A new inspector general report details the basic workplace failures that have resulted in costly efforts to redirect misrouted mail.
The Facts Inside Our Reporter’s Notebook
The Golden Horseshoe is a weekly designation from Just the News intended to highlight egregious examples of wasteful taxpayer spending by the government. The ward is named for the horseshoe-shaped toilet seats for military airplanes that cost the Pentagon a whopping $640 each back in the 1980s.
This week, our award is going to the United States Postal Service (USPS) for spending $110 million over seven months in 2020 attempting to reprocess, rehandle, and redirect misrouted mail.
According to an inspector general report released last week, a recent audit of the mail agency identified "misrouted mail as the number one cause for service failure." Three of the inspector general's main recommendations suggest just how avoidable most of last year's misrouted mail mishaps really were.
First, the inspector general suggests that management provide written reminders to employees to "remove old routing labels from mail trays and bags before reuse" lest packages end up, predictably enough, at the wrong place.
Second, the report recommends requiring supervisors to ensure that employees follow "standard work instructions" for sorting machines because if the machines are not properly calibrated, packages end up missing their intended mail bins and wind up instead on the floor of the processing facility.

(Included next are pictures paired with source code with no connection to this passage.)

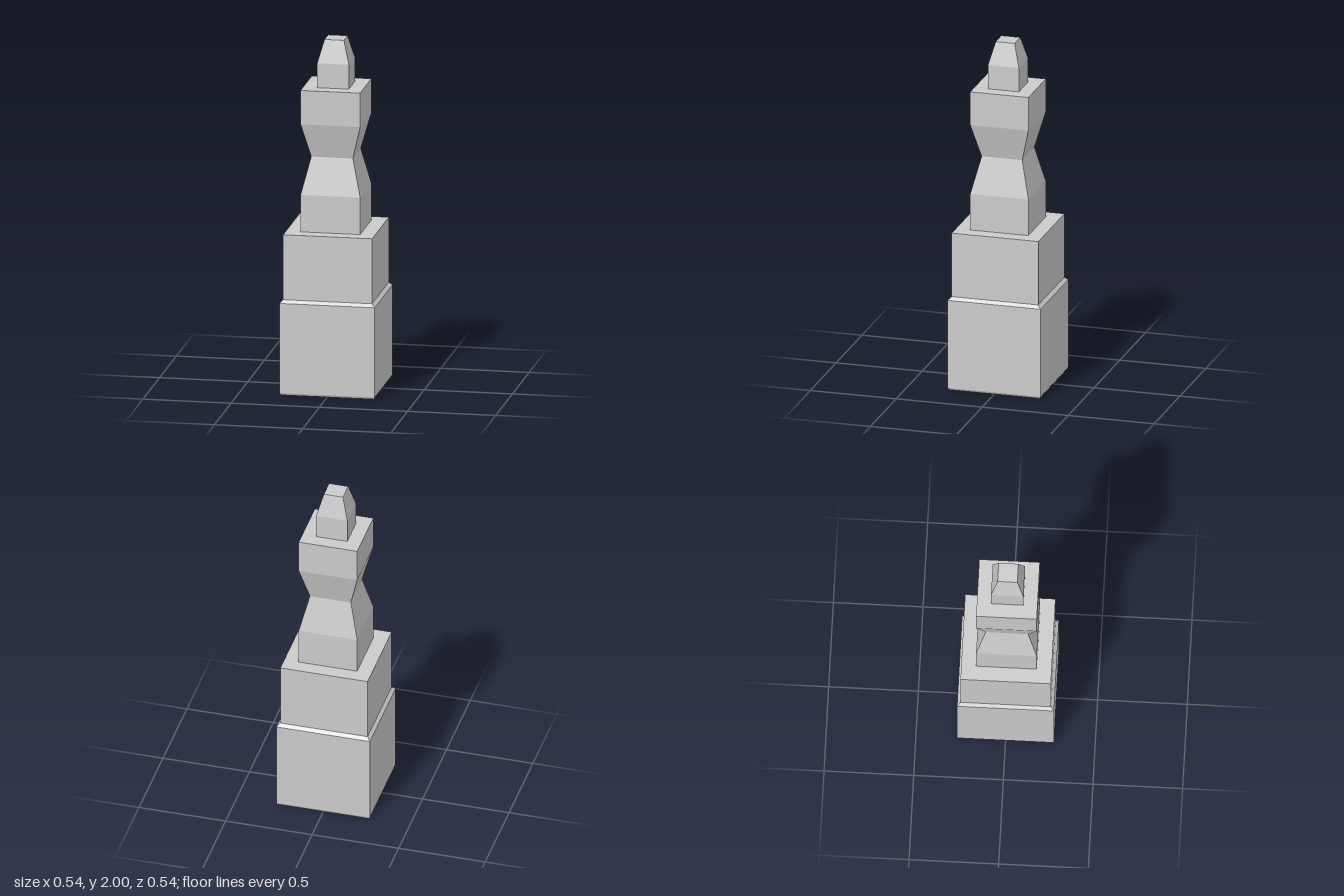
import * as THREE from 'three';

const material = new THREE.MeshStandardMaterial({ color: 0xcccccc, flatShading: true });

// Square-section solid from [half width, height] pairs, closed at both ends
function squareTower(name, profile) {
  const points = profile.map(([half, y]) => new THREE.Vector2(half * Math.SQRT2, y));
  points.unshift(new THREE.Vector2(0, profile[0][1]));
  points.push(new THREE.Vector2(0, profile[profile.length - 1][1]));
  const mesh = new THREE.Mesh(new THREE.LatheGeometry(points, 4, Math.PI / 4), material);
  mesh.name = name;
  return mesh;
}

export function createModel() {
  const model = new THREE.Group();
  model.name = 'steppedPillar';
  model.add(
    // Bevelled block on the ground
    squareTower('base', [[0.264, 0], [0.27, 0.012], [0.27, 0.527], [0.252, 0.545]]),
    // Plain block above the bevel
    squareTower('plinth', [[0.252, 0.545], [0.252, 0.918]]),
    // Shaft pinched to a waist
    squareTower('waistedShaft', [[0.169, 0.918], [0.169, 1.13], [0.118, 1.34], [0.169, 1.535], [0.169, 1.73]]),
    // Small tapered top
    squareTower('finial', [[0.09, 1.73], [0.09, 1.87], [0.055, 2]]),
  );
  return model;
}
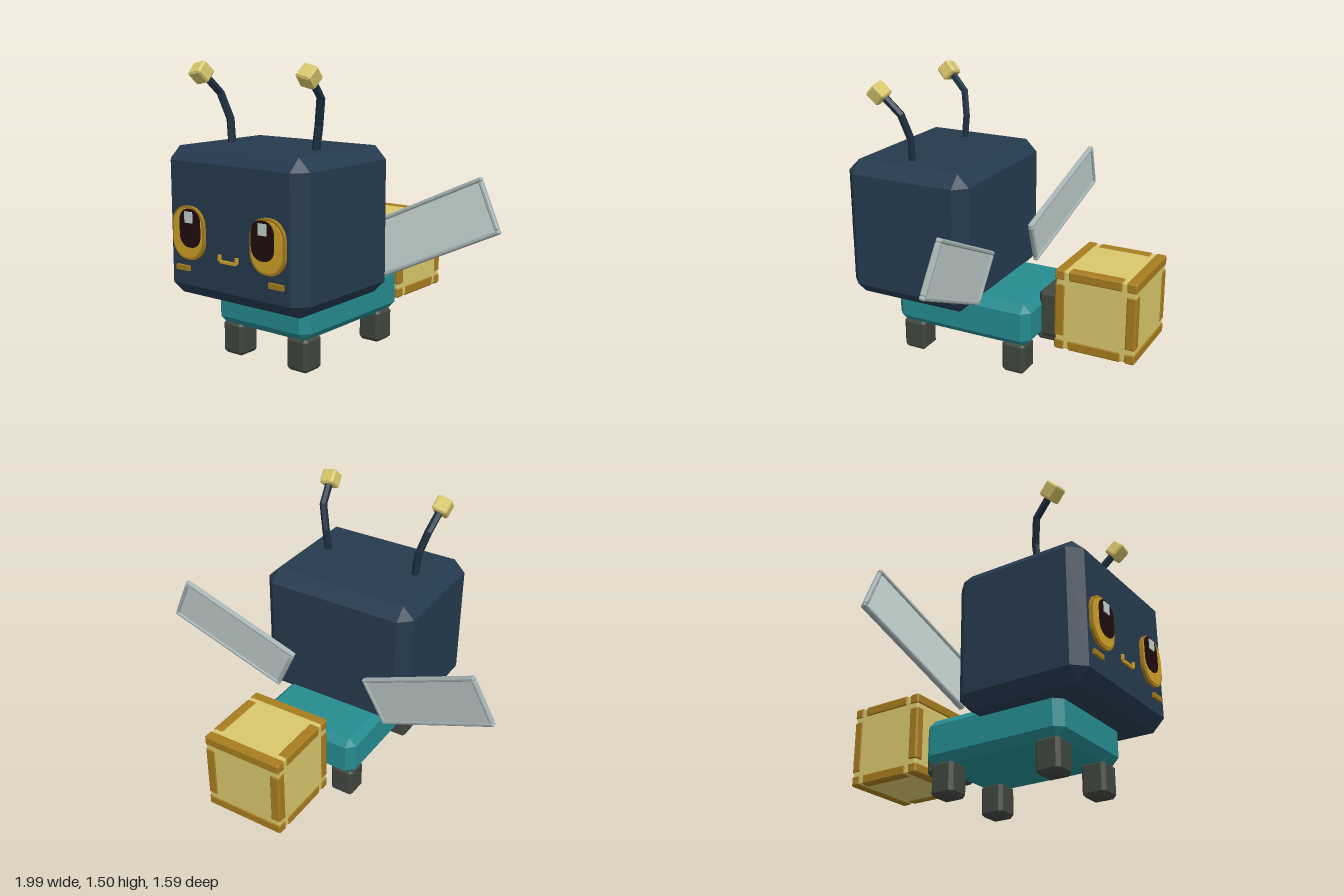
import * as THREE from 'three';
import { ConvexGeometry } from 'three/addons/geometries/ConvexGeometry.js';

const mat = (name, color) => {
  const m = new THREE.MeshStandardMaterial({ color });
  m.name = name;
  return m;
};

// Box with cut edges
function chamferBox(w, h, d, c) {
  const pts = [];
  for (const x of [-1, 1]) for (const y of [-1, 1]) for (const z of [-1, 1]) {
    const X = x * w / 2, Y = y * h / 2, Z = z * d / 2;
    pts.push(
      new THREE.Vector3(X, Y - y * c, Z - z * c),
      new THREE.Vector3(X - x * c, Y, Z - z * c),
      new THREE.Vector3(X - x * c, Y - y * c, Z));
  }
  return new ConvexGeometry(pts);
}

// Flat plate with rounded corners, its back at z = 0
function roundedPlate(w, h, r, depth) {
  const s = new THREE.Shape(), a = w / 2, b = h / 2;
  s.moveTo(-a + r, -b);
  s.lineTo(a - r, -b); s.absarc(a - r, -b + r, r, -Math.PI / 2, 0);
  s.lineTo(a, b - r); s.absarc(a - r, b - r, r, 0, Math.PI / 2);
  s.lineTo(-a + r, b); s.absarc(-a + r, b - r, r, Math.PI / 2, Math.PI);
  s.lineTo(-a, -b + r); s.absarc(-a + r, -b + r, r, Math.PI, Math.PI * 1.5);
  return new THREE.ExtrudeGeometry(s, { depth, bevelEnabled: false, curveSegments: 6 });
}

export function createModel() {
  const model = new THREE.Group();
  const navy = mat('navy shell', 0x253a4e);
  const dark = mat('dark antenna', 0x1d2f40);
  const teal = mat('teal body', 0x258b90);
  const grey = mat('charcoal', 0x40453f);
  const straw = mat('straw yellow', 0xd8c76c);
  const bronze = mat('bronze', 0xa67c1e);
  const gold = mat('gold', 0xd0a028);
  const pupilMat = mat('pupil', 0x200c0e);
  const glass = mat('pale wing', 0xc2d1cf);
  const silver = mat('silver frame', 0xa7b3b3);

  const add = (parent, name, geo, material, x = 0, y = 0, z = 0) => {
    const m = new THREE.Mesh(geo, material);
    m.name = name;
    m.position.set(x, y, z);
    parent.add(m);
    return m;
  };
  const group = (name, parent = model) => {
    const g = new THREE.Group();
    g.name = name;
    parent.add(g);
    return g;
  };

  add(model, 'head', chamferBox(0.89, 0.745, 0.72, 0.065), navy, 0, 0.7175, 0.405);
  add(model, 'body', chamferBox(0.6, 0.238, 0.8, 0.042), teal, 0, 0.283, 0.16);
  add(model, 'tailConnector', chamferBox(0.265, 0.265, 0.14, 0.022), grey, 0, 0.3075, -0.29);

  // Crate: core plus twelve beams
  const crate = group('crate');
  crate.position.set(0, 0.395, -0.572);
  add(crate, 'crateCore', chamferBox(0.43, 0.43, 0.43, 0.006), straw);
  const e = 0.192, t = 0.056;
  for (const a of [-e, e]) for (const b of [-e, e]) {
    add(crate, 'crossBeam', chamferBox(0.44, t, t, 0.008), bronze, 0, a, b);
    add(crate, 'sideBeam', chamferBox(t, t, 0.29, 0.008), bronze, a, b, 0);
    add(crate, 'uprightBeam', chamferBox(t, 0.29, t, 0.008), bronze, a, 0, b);
  }

  for (const s of [-1, 1]) {
    const side = s > 0 ? 'left' : 'right';

    // Legs
    add(model, side + 'FrontLeg', chamferBox(0.133, 0.175, 0.133, 0.018), grey, s * 0.213, 0.0875, 0.467);
    add(model, side + 'BackLeg', chamferBox(0.133, 0.175, 0.133, 0.018), grey, s * 0.213, 0.0875, -0.141);

    // Antenna with a faceted stalk and a tilted cube tip
    const antenna = group(side + 'Antenna');
    const path = new THREE.CatmullRomCurve3([
      [0.27, 1.07, 0.443], [0.287, 1.215, 0.438], [0.325, 1.35, 0.475], [0.34, 1.435, 0.565],
    ].map(([x, y, z]) => new THREE.Vector3(s * x, y, z)));
    const stalk = new THREE.TubeGeometry(path, 3, 0.021, 6).toNonIndexed();
    stalk.computeVertexNormals();
    add(antenna, 'stalk', stalk, dark);
    const tip = add(antenna, 'tip', chamferBox(0.084, 0.084, 0.084, 0.009), straw, s * 0.343, 1.442, 0.58);
    tip.rotation.set(Math.PI / 4, 0, -s * 0.2, 'ZXY');

    // Wing: pale panel in a silver frame
    const wing = group(side + 'Wing');
    const u = new THREE.Vector3(s * 0.655, 0.31, -0.085).normalize();
    const v = new THREE.Vector3(-s * 0.125, 0.26, -0.025);
    v.addScaledVector(u, -v.dot(u)).normalize();
    wing.quaternion.setFromRotationMatrix(
      new THREE.Matrix4().makeBasis(u, v, new THREE.Vector3().crossVectors(u, v)));
    wing.position.set(s * 0.605, 0.67, -0.026);
    add(wing, 'panel', new THREE.BoxGeometry(0.71, 0.27, 0.012), glass);
    for (const k of [-1, 1]) {
      add(wing, 'longEdge', chamferBox(0.73, 0.022, 0.03, 0.006), silver, 0, k * 0.134, 0);
      add(wing, 'shortEdge', chamferBox(0.022, 0.25, 0.03, 0.006), silver, k * 0.354, 0, 0);
    }

    // Eye: stacked thin plates
    const eye = group(side + 'Eye');
    add(eye, 'rim', roundedPlate(0.212, 0.266, 0.095, 0.016), bronze, s * 0.255, 0.677, 0.765);
    add(eye, 'iris', roundedPlate(0.188, 0.242, 0.085, 0.005), gold, s * 0.255, 0.677, 0.781);
    add(eye, 'pupil', roundedPlate(0.138, 0.19, 0.06, 0.004), pupilMat, s * 0.234, 0.704, 0.786);
    add(eye, 'glint', new THREE.BoxGeometry(0.05, 0.055, 0.006), glass, s * 0.238, 0.758, 0.793);

    add(model, side + 'Cheek', new THREE.BoxGeometry(0.086, 0.026, 0.016), bronze, s * 0.302, 0.497, 0.771);
    add(model, side + 'MouthCorner', new THREE.BoxGeometry(0.014, 0.03, 0.014), gold, s * 0.055, 0.58, 0.77);
  }
  add(model, 'mouth', new THREE.BoxGeometry(0.1, 0.014, 0.014), gold, 0, 0.563, 0.77);

  return model;
}
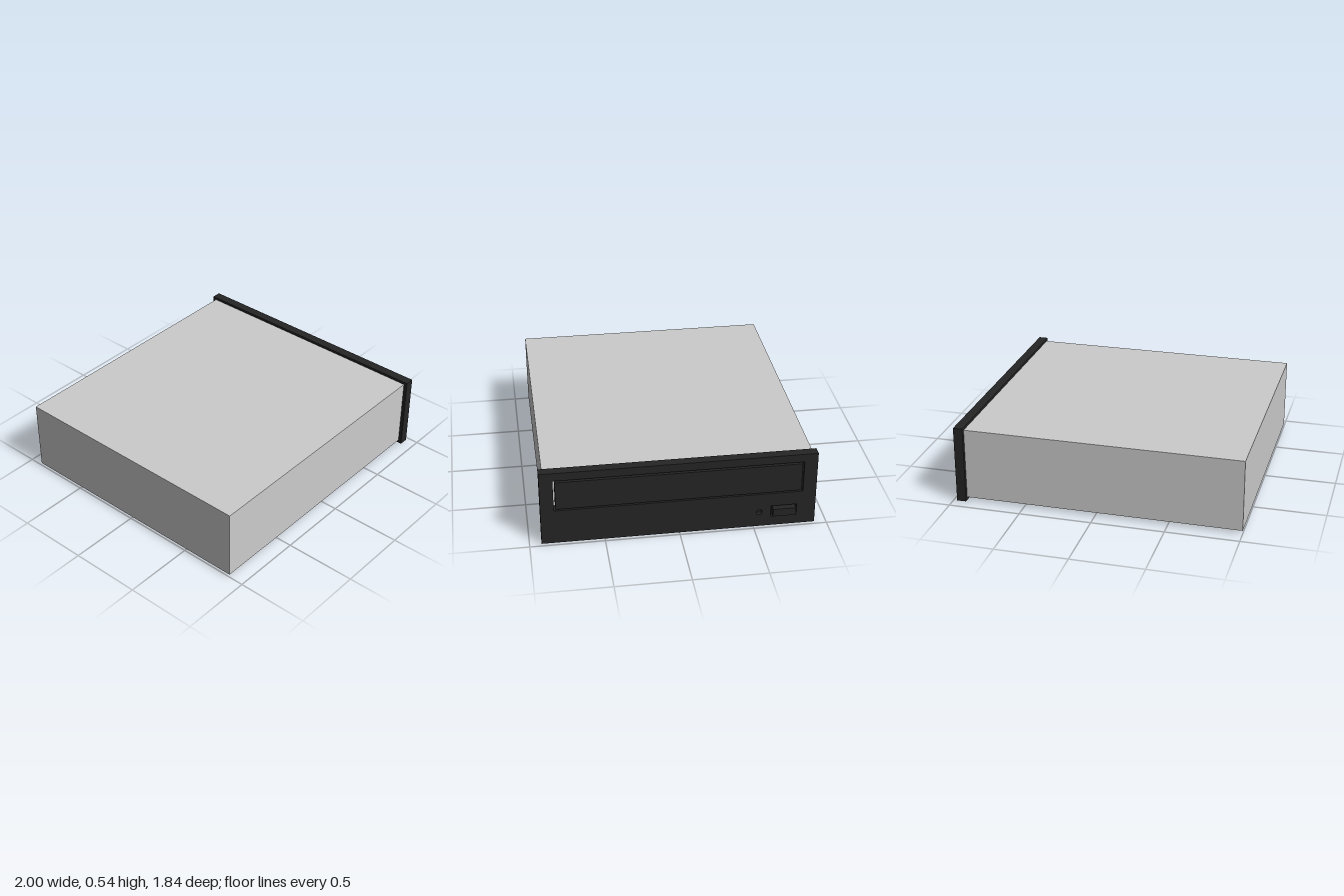
import * as THREE from 'three';

const grey = new THREE.MeshStandardMaterial({ color: 0xcccccc });
const dark = new THREE.MeshStandardMaterial({ color: 0x252525 });

// Box given by its limits on each axis
function box(name, mat, [x0, x1], [y0, y1], [z0, z1]) {
  const mesh = new THREE.Mesh(new THREE.BoxGeometry(x1 - x0, y1 - y0, z1 - z0), mat);
  mesh.position.set((x0 + x1) / 2, (y0 + y1) / 2, (z0 + z1) / 2);
  mesh.name = name;
  return mesh;
}

// Rectangle outline in the bezel plane; u runs along -z
function rect(PathType, [z0, z1], [y0, y1]) {
  return new PathType([[-z1, y0], [-z0, y0], [-z0, y1], [-z1, y1]].map(([u, v]) => new THREE.Vector2(u, v)));
}

export function createModel() {
  const group = new THREE.Group();
  group.name = 'discDrive';
  const back = 0.91, front = 0.975;

  // Metal case
  group.add(box('case', grey, [-1, back], [0.022, 0.522], [-0.895, 0.895]));

  // Front bezel with tray opening, button recess and small round hole
  const plate = rect(THREE.Shape, [-0.92, 0.92], [0, 0.54]);
  plate.holes.push(
    rect(THREE.Path, [-0.83, 0.83], [0.252, 0.482]),
    rect(THREE.Path, [-0.793, -0.615], [0.07, 0.153]),
    new THREE.Path().absarc(0.538, 0.111, 0.02, 0, Math.PI * 2, true),
  );
  const bezelGeo = new THREE.ExtrudeGeometry(plate, { depth: front - back, bevelEnabled: false, curveSegments: 16 });
  bezelGeo.rotateY(Math.PI / 2);
  const bezel = new THREE.Mesh(bezelGeo, dark);
  bezel.name = 'bezel';
  bezel.position.x = back;
  group.add(bezel);

  // Tray front, leaving a thin gap all round
  group.add(box('trayFront', dark, [back, 0.978], [0.265, 0.47], [-0.818, 0.818]));

  // Dark floors of the two recesses
  group.add(box('buttonRecessFloor', dark, [back, 0.945], [0.07, 0.153], [-0.793, -0.615]));
  group.add(box('holeFloor', dark, [back, 0.945], [0.088, 0.134], [-0.56, -0.516]));

  // Eject button
  group.add(box('ejectButton', dark, [0.94, 1], [0.084, 0.14], [-0.783, -0.628]));

  return group;
}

Third, the report advises Postal Service management to reinforce the policy requiring employees remove bins timely from processing machines to prevent overflow" lest incoming mail pieces "be deflected into the wrong mail bin."
Postal Service management mostly agreed with the recommendations of the inspector general's office, undertaking to communicate with employees to reinforce standard operating procedures and policies regarding, for example, removal of old routing labels and prompt removal of mail bins from processing machines. However, management seems to be in no particular hurry to bring employee performance into compliance with relevant standards and policies — setting a target implementation date for some of these recommendations of Aug. 31, 2021.
A full six months to deliver the message that postal employees should not let mail bins overflow: Is it any wonder the postal service has a hard time delivering your mail on time?